In 1959, the family moved to Blacksburg, Va.,, where Rob had accepted a position at Virginia Polytechnic Institute (subsequently Virginia Tech) and Hazel became a full-time mom, homemaker, and school nurse volunteer. Ten years later she returned to full-time nursing, finishing out her career as Chief Nurse of the medical clinic at the 4,000-employee Radford Army Arsenal munitions facility.

Upon retirement in 1985, Hazel returned to Texas with husband Rob, settling in Flint, a suburb of Tyler. There she continued to enjoy reading, learning, gardening, birdwatching, and visits to the nearby family farm. She was actively involved in both Daughters of the America Revolution and United Daughters of the Confederacy. After Rob’s death in 2001, she remained engaged in studying, observing nature, working daily crosswords, cooking, following the Dallas Cowboys, and managing her own personal and financial affairs.

April of 2019 started a two-and-one-half-year period of surgeries, hospitalizations, home health care, and hospice. During this time eldest son Robert attended as her round-the-clock primary advocate and caregiver. Until shortly before her passage she remained in good spirits and full possession of her faculties, engaged with her family and caregivers, and working her crosswords. The family is especially grateful to her daughter Marcia, who lived with Hazel for her last two decades. After Hazel gave up her car keys (voluntarily) in 2005, Marcia did the driving, shopping, and heavier work, enabling Hazel to continue living independently at home. We will always remember the care and kindness provided by CNA Mandi Fisher during her homecare. Twice-weekly visits from Speech Therapist Penny Morgan Reedy brightened Hazel’s day and enabled her to continue enjoying some “real food” to supplement her feeding tube nutrition. Also, words are inadequate to describe the comfort, honor, and kindness provided to Hazel and family by the entire staff at The Homeplace Hospice of East Texas in her final days. Further, we are grateful for the care and devotion provided over the years by Drs. Ngia Truong, Katrina Glover, and their staffs.

Hazel was preceded in death by her parents and her sister, Doris.
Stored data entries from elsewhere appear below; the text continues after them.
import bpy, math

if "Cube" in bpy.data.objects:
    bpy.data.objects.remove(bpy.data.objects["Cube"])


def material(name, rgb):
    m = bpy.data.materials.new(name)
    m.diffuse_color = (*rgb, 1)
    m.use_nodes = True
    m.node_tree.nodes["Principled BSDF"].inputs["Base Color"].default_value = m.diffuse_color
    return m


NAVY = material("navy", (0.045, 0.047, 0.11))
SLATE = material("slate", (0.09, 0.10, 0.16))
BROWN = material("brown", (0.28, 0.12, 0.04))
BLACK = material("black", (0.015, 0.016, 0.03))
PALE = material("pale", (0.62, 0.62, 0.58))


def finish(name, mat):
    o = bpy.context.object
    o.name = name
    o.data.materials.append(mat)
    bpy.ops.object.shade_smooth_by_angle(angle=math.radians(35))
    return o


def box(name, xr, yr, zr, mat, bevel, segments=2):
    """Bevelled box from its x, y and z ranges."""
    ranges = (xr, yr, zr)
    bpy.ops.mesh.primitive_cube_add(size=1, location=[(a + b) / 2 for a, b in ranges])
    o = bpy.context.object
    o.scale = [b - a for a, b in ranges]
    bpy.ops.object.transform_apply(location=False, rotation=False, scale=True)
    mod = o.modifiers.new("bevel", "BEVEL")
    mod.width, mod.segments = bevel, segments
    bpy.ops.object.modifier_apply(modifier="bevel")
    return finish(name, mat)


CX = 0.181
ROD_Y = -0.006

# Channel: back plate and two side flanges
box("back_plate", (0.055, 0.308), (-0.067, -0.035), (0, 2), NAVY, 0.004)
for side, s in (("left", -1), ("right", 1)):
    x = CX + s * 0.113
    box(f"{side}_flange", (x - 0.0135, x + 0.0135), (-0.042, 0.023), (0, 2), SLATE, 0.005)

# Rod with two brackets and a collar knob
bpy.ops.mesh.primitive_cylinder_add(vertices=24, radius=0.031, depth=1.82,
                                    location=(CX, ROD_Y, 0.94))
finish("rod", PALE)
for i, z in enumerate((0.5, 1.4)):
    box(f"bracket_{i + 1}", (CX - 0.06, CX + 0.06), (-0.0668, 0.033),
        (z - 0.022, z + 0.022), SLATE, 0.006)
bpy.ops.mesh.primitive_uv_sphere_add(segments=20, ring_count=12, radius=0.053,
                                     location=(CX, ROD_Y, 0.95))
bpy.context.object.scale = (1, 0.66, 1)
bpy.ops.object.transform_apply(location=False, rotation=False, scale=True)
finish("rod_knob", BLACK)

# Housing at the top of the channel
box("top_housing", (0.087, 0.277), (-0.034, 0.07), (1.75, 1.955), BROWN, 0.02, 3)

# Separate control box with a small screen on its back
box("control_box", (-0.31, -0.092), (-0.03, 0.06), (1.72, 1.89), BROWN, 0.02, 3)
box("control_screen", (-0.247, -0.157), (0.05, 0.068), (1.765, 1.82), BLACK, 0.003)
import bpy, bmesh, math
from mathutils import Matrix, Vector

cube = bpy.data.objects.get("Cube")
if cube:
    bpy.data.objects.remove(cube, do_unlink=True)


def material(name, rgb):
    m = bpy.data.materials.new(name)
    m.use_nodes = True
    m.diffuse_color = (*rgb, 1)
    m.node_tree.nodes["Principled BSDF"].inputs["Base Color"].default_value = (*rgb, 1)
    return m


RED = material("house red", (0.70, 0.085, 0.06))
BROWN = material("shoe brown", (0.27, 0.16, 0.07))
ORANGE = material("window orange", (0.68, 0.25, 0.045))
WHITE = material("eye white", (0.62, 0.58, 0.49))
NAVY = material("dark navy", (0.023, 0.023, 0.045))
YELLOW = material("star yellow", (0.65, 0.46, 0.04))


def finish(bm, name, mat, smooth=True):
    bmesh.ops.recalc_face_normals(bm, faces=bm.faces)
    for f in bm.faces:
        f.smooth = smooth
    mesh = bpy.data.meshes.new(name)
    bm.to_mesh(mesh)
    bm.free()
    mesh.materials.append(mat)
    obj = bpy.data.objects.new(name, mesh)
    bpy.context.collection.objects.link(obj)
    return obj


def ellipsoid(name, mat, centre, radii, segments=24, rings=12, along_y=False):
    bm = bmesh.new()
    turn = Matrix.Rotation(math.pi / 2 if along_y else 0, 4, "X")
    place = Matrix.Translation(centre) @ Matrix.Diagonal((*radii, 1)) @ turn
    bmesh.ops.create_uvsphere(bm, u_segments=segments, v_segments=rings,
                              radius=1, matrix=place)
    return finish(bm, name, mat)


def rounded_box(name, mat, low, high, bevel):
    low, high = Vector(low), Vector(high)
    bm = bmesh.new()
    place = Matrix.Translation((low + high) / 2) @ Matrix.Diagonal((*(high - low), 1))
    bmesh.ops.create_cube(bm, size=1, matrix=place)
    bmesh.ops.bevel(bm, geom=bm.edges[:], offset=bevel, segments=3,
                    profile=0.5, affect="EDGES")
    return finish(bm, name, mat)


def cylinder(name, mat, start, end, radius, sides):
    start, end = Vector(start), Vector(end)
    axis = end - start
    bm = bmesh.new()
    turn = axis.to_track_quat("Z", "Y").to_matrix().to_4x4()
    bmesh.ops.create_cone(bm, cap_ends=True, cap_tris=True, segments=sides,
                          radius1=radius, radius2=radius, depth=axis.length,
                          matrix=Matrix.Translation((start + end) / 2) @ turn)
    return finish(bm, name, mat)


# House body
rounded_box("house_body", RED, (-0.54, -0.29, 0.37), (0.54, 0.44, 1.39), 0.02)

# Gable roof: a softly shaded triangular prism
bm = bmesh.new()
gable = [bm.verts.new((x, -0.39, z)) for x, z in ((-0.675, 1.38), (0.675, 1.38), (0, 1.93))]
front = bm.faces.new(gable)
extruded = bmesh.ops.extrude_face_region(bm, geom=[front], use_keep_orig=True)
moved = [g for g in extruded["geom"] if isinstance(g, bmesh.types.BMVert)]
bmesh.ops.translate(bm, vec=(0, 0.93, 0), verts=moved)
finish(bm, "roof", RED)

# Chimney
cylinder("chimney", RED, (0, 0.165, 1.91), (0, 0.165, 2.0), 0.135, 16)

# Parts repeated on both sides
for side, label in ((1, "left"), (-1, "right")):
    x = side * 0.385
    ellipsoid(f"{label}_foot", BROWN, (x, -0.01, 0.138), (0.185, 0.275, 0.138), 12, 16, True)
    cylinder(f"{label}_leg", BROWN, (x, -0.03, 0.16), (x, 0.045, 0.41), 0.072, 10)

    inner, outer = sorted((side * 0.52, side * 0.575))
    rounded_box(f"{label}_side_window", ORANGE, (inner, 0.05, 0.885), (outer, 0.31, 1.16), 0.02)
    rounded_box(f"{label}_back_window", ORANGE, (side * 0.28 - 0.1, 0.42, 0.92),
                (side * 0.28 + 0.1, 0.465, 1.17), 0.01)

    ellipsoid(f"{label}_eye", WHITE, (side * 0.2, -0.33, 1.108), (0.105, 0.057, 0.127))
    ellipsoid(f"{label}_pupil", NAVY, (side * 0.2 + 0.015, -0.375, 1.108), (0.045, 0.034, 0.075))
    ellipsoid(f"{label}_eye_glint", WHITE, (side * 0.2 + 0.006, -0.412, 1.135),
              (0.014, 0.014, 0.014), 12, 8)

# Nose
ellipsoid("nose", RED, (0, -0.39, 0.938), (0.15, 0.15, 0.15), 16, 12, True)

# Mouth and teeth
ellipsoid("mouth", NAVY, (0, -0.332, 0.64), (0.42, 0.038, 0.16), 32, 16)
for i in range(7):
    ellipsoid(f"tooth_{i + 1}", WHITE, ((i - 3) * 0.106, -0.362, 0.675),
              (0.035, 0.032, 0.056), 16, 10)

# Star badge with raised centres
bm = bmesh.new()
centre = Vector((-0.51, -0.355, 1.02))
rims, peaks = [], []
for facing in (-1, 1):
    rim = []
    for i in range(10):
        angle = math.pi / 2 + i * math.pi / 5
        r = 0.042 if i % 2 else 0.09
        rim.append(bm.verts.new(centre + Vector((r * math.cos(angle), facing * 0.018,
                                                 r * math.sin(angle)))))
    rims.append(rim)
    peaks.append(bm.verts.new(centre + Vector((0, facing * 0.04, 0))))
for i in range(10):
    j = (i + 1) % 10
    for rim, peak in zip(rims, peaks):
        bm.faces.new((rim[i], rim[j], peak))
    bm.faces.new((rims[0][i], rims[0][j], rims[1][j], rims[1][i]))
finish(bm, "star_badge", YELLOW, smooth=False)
In addition to her children, Marcia Dubose, Robert DuBose, and Michael (Ann) DuBose, she is survived by grandchildren, Sarah, Kevin, Kimberly, and Torre; great-grandchildren, Colten, Nikola, Rachel, and Hendrix; brother-in-law, John (Susan) DuBose; nieces, Lisa (Kathy) DuBose, and Madeline (Darrin) Williams; as well as nephews, Ethan Ashalintubbi, Mark (Brittan) DuBose, and Charles (Glenda) Jones.

Arrangements are with Autry Funeral Home, Jacksonville, Texas. Memories and condolences can be shared on their website. A private graveside ceremony with military honors for Hazel is planned. Once the pandemic has sufficiently abated, the family hopes to host an open gathering to celebrate her life and honor her memory. In lieu of flowers, memorials in honor of Hazel may be made to The Homeplace Hospice of East Texas, Cathedral of the Immaculate Conception (both in Tyler, Texas), The Society of St. Vincent Depaul USA, or to the charity of your choice.